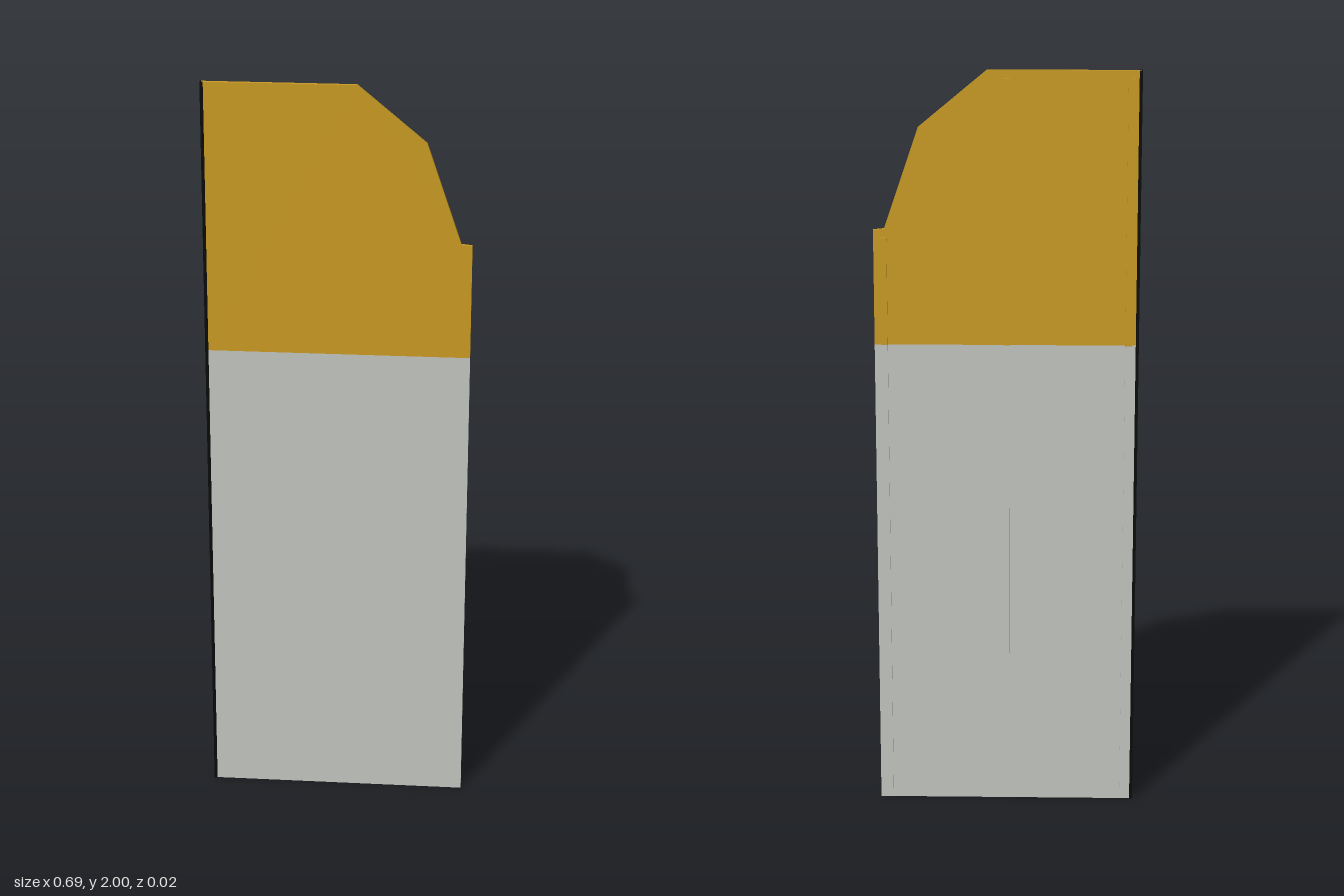
import * as THREE from 'three';

const SEAM = 1.283; // height where the lower colour meets the upper one
const HALF = 0.005; // half the sheet thickness

export function createModel() {
  const group = new THREE.Group();
  group.name = 'panel';
  const make = (name, color) => {
    const m = new THREE.MeshStandardMaterial({ color });
    m.name = name;
    return m;
  };
  const gold = make('gold', 0xc99a22);
  const grey = make('lightGrey', 0xc2c4bf);
  const black = make('black', 0x080808);

  const add = (name, geometry, material) => {
    const mesh = new THREE.Mesh(geometry, material);
    mesh.name = name;
    group.add(mesh);
    return mesh;
  };
  const box = (name, material, x0, x1, y0, y1, z0, z1) =>
    add(name, new THREE.BoxGeometry(x1 - x0, y1 - y0, z1 - z0), material)
      .position.set((x0 + x1) / 2, (y0 + y1) / 2, (z0 + z1) / 2);

  // Flat sheet: plain lower part, upper part with a faceted shoulder
  box('lowerSheet', grey, -0.342, 0.345, 0, SEAM, -HALF, HALF);
  const outline = [
    [-0.342, SEAM], [0.345, SEAM], [0.345, 1.587], [0.317, 1.59],
    [0.227, 1.853], [0.05, 2], [-0.342, 2],
  ].map(([x, y]) => new THREE.Vector2(x, y));
  const upper = new THREE.ExtrudeGeometry(new THREE.Shape(outline), { depth: 2 * HALF, bevelEnabled: false });
  upper.translate(0, 0, -HALF);
  add('upperSheet', upper, gold);

  // Three vertical battens on the back, coloured like the sheet they sit on
  for (const [side, x, top] of [['right', -0.318, 1.98], ['middle', 0, 1.98], ['left', 0.319, 1.567]]) {
    box(side + 'LowerBatten', grey, x - 0.0085, x + 0.0085, 0.02, SEAM, -0.012, -HALF);
    box(side + 'UpperBatten', gold, x - 0.0085, x + 0.0085, SEAM, top, -0.012, -HALF);
  }

  // Black U-channel wrapped round the right edge
  const u = [
    [-0.345, -0.008], [-0.337, -0.008], [-0.337, -HALF], [-0.342, -HALF],
    [-0.342, HALF], [-0.337, HALF], [-0.337, 0.008], [-0.345, 0.008],
  ].map(([x, z]) => new THREE.Vector2(x, -z));
  const channel = new THREE.ExtrudeGeometry(new THREE.Shape(u), { depth: 2, bevelEnabled: false });
  channel.rotateX(-Math.PI / 2);
  add('edgeChannel', channel, black);

  // Share the depth evenly about the middle
  for (const mesh of group.children) mesh.position.z += 0.001;
  return group;
}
....
#### [Directions]
Gather, from the listing above, every line carrying the word "channel".

#### [Answer area]
  // Black U-channel wrapped round the right edge
  const channel = new THREE.ExtrudeGeometry(new THREE.Shape(u), { depth: 2, bevelEnabled: false });
  channel.rotateX(-Math.PI / 2);
  add('edgeChannel', channel, black);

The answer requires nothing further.